Károly Pilvax rented the café to János Fillinger in 1846, who didn’t change its name. In 1846, Pilvax was an iconic meeting point for the youth. Famous figures of The Hungarian Revolution of 1848 like Mór Jókai, Sándor Petőfi, and Mihály Tompa started to round up here.
Britannia Hotel and Zsolnay Café
Walking down the Grand Boulevard from Oktogon to Nyugati Railway Station the most exciting sight is the former Hotel Britannia, which is one of the few hotels that survived the historical storms and could function as a hotel and café since 1913. After its opening, the whole hotel got central heating, hot and cold running water, which was extraordinary at the time.
Hotel Britannia was among the high-end hotels of Budapest. Best years of Britannia between the World wars were in the 1930s, when the Nyugat Circle, a literary team had its meetings at the hotel. They rented a separate room for the occasion, and the events had a high value in the current cultural life.
On New Year’s Eve of 1930 Zsigmond Móricz, the well-known writer held a party at Britannia, joined by 120 co-workers at Nyugat, and their friends and family. The event was so grandiose, the greatest figures of the 1930s literature didn’t stop partying till 5am.
On Mondays, psychologists gave presentations at the hotel. Tuesdays were dedicated for poets, Wednesdays were ruled by novelists. On these days, Britannia was filled with the words of the era’s greatest minds like Mihály Babits, Frigyes Karinthy, Dezső Kosztolányi, Gyula Illyés, or Lőrincz Szabó. Thursdays were hosted by Endre Nagy. On Fridays, fine arts were in focus with artists like Pál Pátzay, Róbert Berény (whose lost paintings were in the set of Stuart Little), Oszkár Glatz or Károly Kernstock.

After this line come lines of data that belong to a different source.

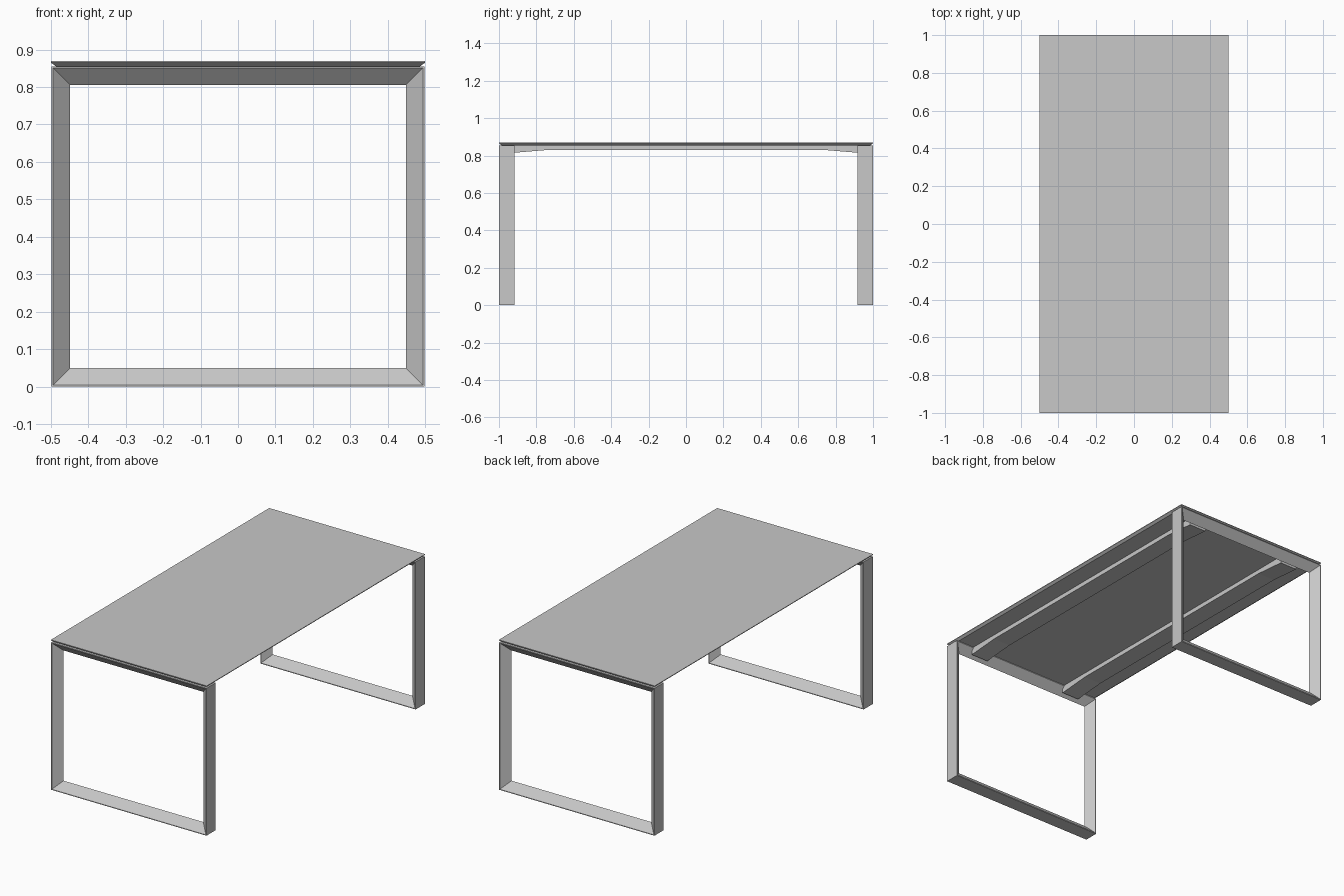
import bpy
import bmesh

cube = bpy.data.objects.get("Cube")
if cube:
    bpy.data.objects.remove(cube, do_unlink=True)

grey = bpy.data.materials.new("light_grey")
grey.use_nodes = True
colour = (0.58, 0.58, 0.58, 1)
grey.diffuse_color = colour
grey.node_tree.nodes["Principled BSDF"].inputs["Base Color"].default_value = colour

HALF_W, HALF_L = 0.5, 1.0
FRAME_TOP, TOP = 0.855, 0.869


def finish(name, bm):
    bmesh.ops.recalc_face_normals(bm, faces=bm.faces)
    mesh = bpy.data.meshes.new(name)
    bm.to_mesh(mesh)
    bm.free()
    mesh.materials.append(grey)
    obj = bpy.data.objects.new(name, mesh)
    bpy.context.collection.objects.link(obj)
    return obj


def bridge(bm, a, b):
    for i in range(len(a)):
        j = (i + 1) % len(a)
        bm.faces.new((a[i], a[j], b[j], b[i]))


# Thin top, undercut all round its lower edge
bm = bmesh.new()
rings = []
for inset, z in ((0.014, FRAME_TOP), (0, 0.865), (0, TOP)):
    w, l = HALF_W - inset, HALF_L - inset
    rings.append([bm.verts.new(p) for p in ((-w, -l, z), (w, -l, z), (w, l, z), (-w, l, z))])
for a, b in zip(rings, rings[1:]):
    bridge(bm, a, b)
bm.faces.new(rings[0])
bm.faces.new(rings[-1])
finish("table_top", bm)


# Mitred leg frame: a wedge section, pointing inward, swept round a rectangle
def leg_frame(name, side):
    bm = bmesh.new()
    rings = []
    for inset, y in ((0, 1.0), (0.004, 1.0), (0.05, 0.958), (0.004, 0.916), (0, 0.916)):
        w = 0.498 - inset
        low, high = inset, FRAME_TOP - inset
        rings.append([bm.verts.new((x, side * y, z)) for x, z in
                      ((-w, low), (w, low), (w, high), (-w, high))])
    for i, ring in enumerate(rings):
        bridge(bm, ring, rings[(i + 1) % len(rings)])
    finish(name, bm)


leg_frame("front_leg_frame", -1)
leg_frame("back_leg_frame", 1)


# Support rail: side profile with deeper ends, extruded across its width
def rail(name, x0, x1):
    bm = bmesh.new()
    half = [(0.93, FRAME_TOP), (0.93, 0.814), (0.74, 0.83)]
    profile = half + [(-y, z) for y, z in reversed(half)]
    a, b = ([bm.verts.new((x, y, z)) for y, z in profile] for x in (x0, x1))
    bridge(bm, a, b)
    bm.faces.new(a)
    bm.faces.new(b)
    finish(name, bm)


rail("left_rail", 0.27, 0.38)
rail("right_rail", -0.38, -0.27)
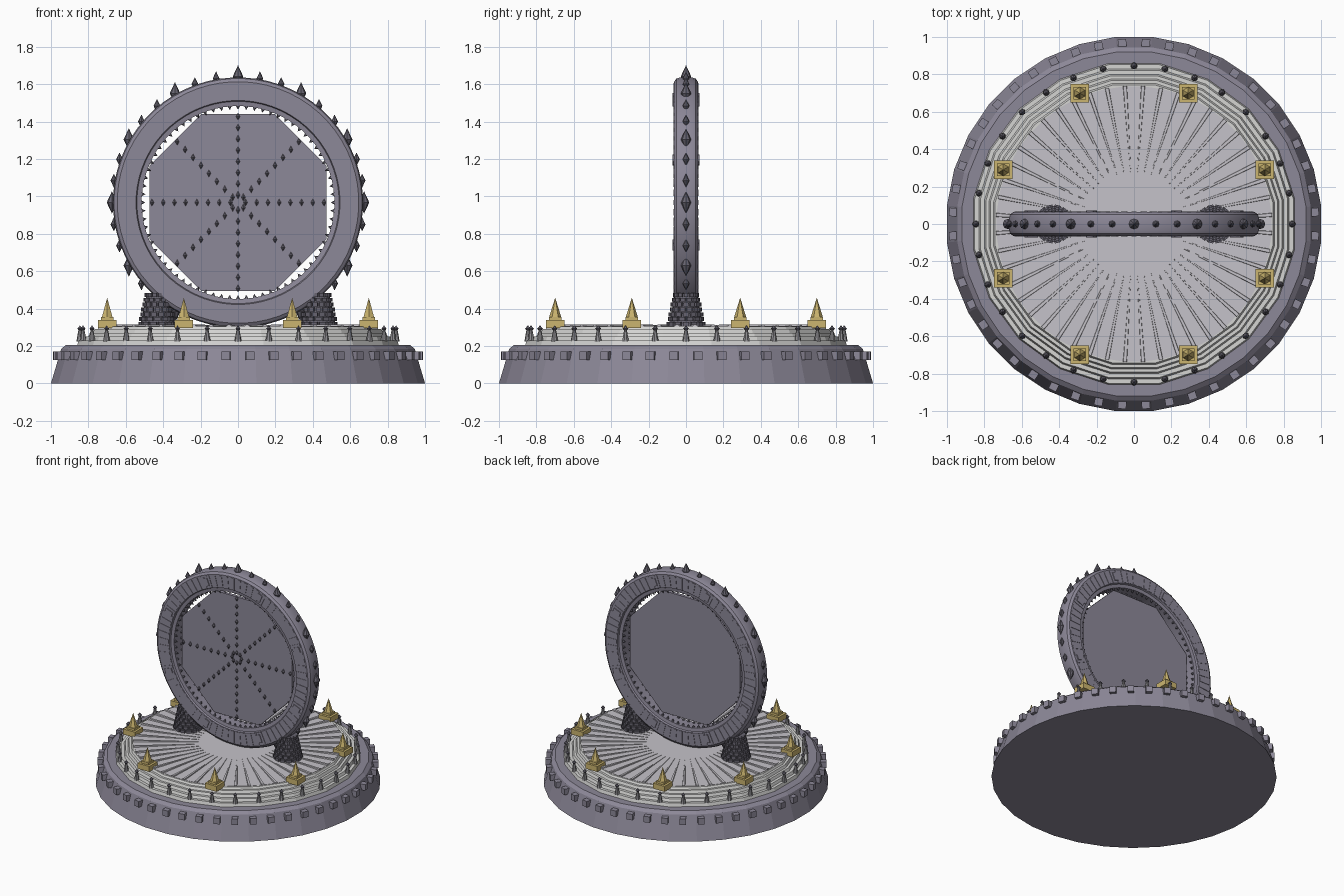
import bpy, bmesh, math
from mathutils import Matrix, Vector

if "Cube" in bpy.data.objects:
    bpy.data.objects.remove(bpy.data.objects["Cube"])

TAU = 2 * math.pi
RING_Z = 0.967


def mat(name, rgb):
    m = bpy.data.materials.new(name)
    m.diffuse_color = (*rgb, 1)
    m.use_nodes = True
    m.node_tree.nodes["Principled BSDF"].inputs["Base Color"].default_value = m.diffuse_color
    return m


STONE = mat("purple grey stone", (0.265, 0.247, 0.315))
DARK = mat("dark grey", (0.135, 0.127, 0.160))
SILVER = mat("pale silver", (0.66, 0.66, 0.65))
FLOOR = mat("floor silver", (0.56, 0.545, 0.585))
GREY = mat("mid grey", (0.27, 0.265, 0.28))
GOLD = mat("gold", (0.60, 0.46, 0.16))


def finish(bm, name, material, smooth=False):
    bmesh.ops.recalc_face_normals(bm, faces=bm.faces)
    me = bpy.data.meshes.new(name)
    bm.to_mesh(me)
    bm.free()
    me.materials.append(material)
    ob = bpy.data.objects.new(name, me)
    bpy.context.collection.objects.link(ob)
    if smooth:
        bpy.context.view_layer.objects.active = ob
        ob.select_set(True)
        bpy.ops.object.shade_smooth_by_angle(angle=math.radians(25))
        ob.select_set(False)
    return ob


def lathe(name, profile, n, material, closed=False, matrix=Matrix(), smooth=False):
    """Turn (radius, z) points round z; open profiles get flat caps."""
    bm = bmesh.new()
    k = 1 / math.cos(math.pi / n)
    rows = []
    for r, z in profile:
        rows.append([bm.verts.new(matrix @ Vector((r * k * math.cos(TAU * (i + .5) / n),
                                                   r * k * math.sin(TAU * (i + .5) / n), z)))
                     for i in range(n)])
    pairs = list(zip(rows, rows[1:])) + ([(rows[-1], rows[0])] if closed else [])
    for a, b in pairs:
        for i in range(n):
            j = (i + 1) % n
            bm.faces.new((a[i], a[j], b[j], b[i]))
    if not closed:
        bm.faces.new(rows[0])
        bm.faces.new(rows[-1])
    return finish(bm, name, material, smooth)


def box(bm, m, size):
    bmesh.ops.create_cube(bm, size=1, matrix=m @ Matrix.Diagonal((*size, 1)))


def cone(bm, m, r1, r2, h, n):
    """Cone standing on the local origin."""
    bmesh.ops.create_cone(bm, cap_ends=True, segments=n, radius1=r1, radius2=r2, depth=h,
                          matrix=m @ Matrix.Translation((0, 0, h / 2)))


def gem(bm, p, r, h, n=8):
    """Upright double cone centred on p."""
    m = Matrix.Translation(p)
    cone(bm, m, r, 0, h, n)
    cone(bm, m @ Matrix.Rotation(math.pi, 4, 'X'), r, 0, h, n)


def around(angle, r, z):
    return Matrix.Rotation(angle, 4, 'Z') @ Matrix.Translation((r, 0, z))


def on_ring(angle, r, y):
    return (Matrix.Translation((0, y, RING_Z)) @ Matrix.Rotation(angle, 4, 'Y')
            @ Matrix.Translation((r, 0, 0)))


# Base drum and its row of blocks
lathe("base_drum", [(1, 0), (.945, .185), (.92, .205)], 32, STONE)
bm = bmesh.new()
for i in range(48):
    box(bm, around(TAU * (i + .5) / 48, .955, .148), (.07, .045, .046))
finish(bm, "base_blocks", STONE)

# Stepped silver platform
tiers = [(.86, .23), (.83, .25), (.80, .27), (.775, .29), (.75, .305)]
profile, z0 = [], .2
for r, z in tiers:
    profile += [(r, z0), (r - .008, z)]
    z0 = z
lathe("stepped_platform", profile, 20, SILVER)
lathe("platform_floor", [(.735, .30), (.735, .307)], 40, FLOOR)

# Thin radial fins on the floor
bm = bmesh.new()
for i in range(48):
    m = around(TAU * (i + .5) / 48, 0, 0)
    pts = [(.28, -.002, .306), (.28, .002, .306), (.74, .011, .306), (.74, -.011, .306)]
    low = [bm.verts.new(m @ Vector(p)) for p in pts]
    top = [bm.verts.new(m @ Vector((p[0], p[1] * .8, .316 if p[0] > .5 else .309))) for p in pts]
    bm.faces.new(low)
    bm.faces.new(top)
    for a in range(4):
        b = (a + 1) % 4
        bm.faces.new((low[a], low[b], top[b], top[a]))
finish(bm, "floor_fins", FLOOR)

# Small posts round the platform, with dark beads on top
posts, beads = bmesh.new(), bmesh.new()
for i in range(32):
    m = around(TAU * i / 32, .845, .225)
    cone(posts, m, .019, .008, .062, 8)
    gem(beads, m @ Vector((0, 0, .067)), .016, .018, 6)
finish(posts, "edge_posts", GREY)
finish(beads, "edge_post_beads", DARK)

# Eight gold spires
bm = bmesh.new()
for i in range(8):
    a = TAU * (i + .5) / 8
    c = Matrix.Translation((.757 * math.cos(a), .757 * math.sin(a), 0))
    box(bm, c @ Matrix.Translation((0, 0, .318)), (.1, .1, .042))
    box(bm, c @ Matrix.Translation((0, 0, .346)), (.066, .066, .018))
    cone(bm, c @ Matrix.Translation((0, 0, .352)), .033, 0, .106, 6)
finish(bm, "gold_spires", GOLD)

# Upright ring, with rounded outer edge and stepped inner lip
half = [(.668, .035), (.662, .052), (.645, .064), (.545, .064), (.54, .052), (.515, .048)]
upright = Matrix.Translation((0, 0, RING_Z)) @ Matrix.Rotation(math.pi / 2, 4, 'X')
lathe("upright_ring", half + [(r, -y) for r, y in reversed(half)], 64, STONE,
      closed=True, matrix=upright, smooth=True)

# Radial plates on both faces of the ring, larger ones at intervals
bm = bmesh.new()
for side in (-1, 1):
    for i in range(72):
        box(bm, on_ring(TAU * i / 72, .594, side * .064), (.09, .006, .028))
    for i in range(8):
        box(bm, on_ring(TAU * (i + .5) / 8, .594, side * .066), (.06, .012, .04))
finish(bm, "ring_plates", STONE)

# Teeth pointing inward from the ring
bm = bmesh.new()
for i in range(72):
    for y in (-.035, .035):
        m = on_ring(TAU * i / 72, .518, y) @ Matrix.Rotation(-math.pi / 2, 4, 'Y')
        cone(bm, m, .012, 0, .022, 5)
finish(bm, "ring_teeth", DARK)

# Gems round the ring, every third one large
bm = bmesh.new()
for i in range(36):
    p = on_ring(TAU * i / 36, .674, 0) @ Vector((0, 0, 0))
    if p.z > .36:
        gem(bm, p, *((.028, .06) if i % 3 == 0 else (.018, .037)))
finish(bm, "ring_gems", DARK)

# Eight-sided panel in the ring, with beaded spokes on the front
lathe("ring_panel", [(.473, -.012), (.473, .012)], 8, STONE, matrix=upright)
bm = bmesh.new()
for s in range(8):
    for k in range(8):
        p = on_ring(TAU * s / 8, .04 + k * .06, -.014) @ Vector((0, 0, 0))
        gem(bm, p, .0125, .02, 6)
finish(bm, "panel_beads", DARK)

# Two brick footings that hold the ring
for side, word in ((-1, "left"), (1, "right")):
    at = Matrix.Translation((side * .43, 0, 0))
    bm = bmesh.new()
    cone(bm, at @ Matrix.Translation((0, 0, .3)), .094, .058, .18, 16)
    for t in range(7):
        r, z = .093 - t * .0055, .317 + t * .026
        for i in range(14):
            box(bm, at @ around(TAU * (i + t % 2 / 2) / 14, r, z), (.02, r * .36, .021))
    finish(bm, word + "_footing", DARK)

Saturdays were women’s nights with Ilona Kernách, Frigyes Karinthy, Gréte Harsányi, János Kodolányi, and Vilma Medgyaszay.
Cafés and coffee shops still play an important role in Hungary.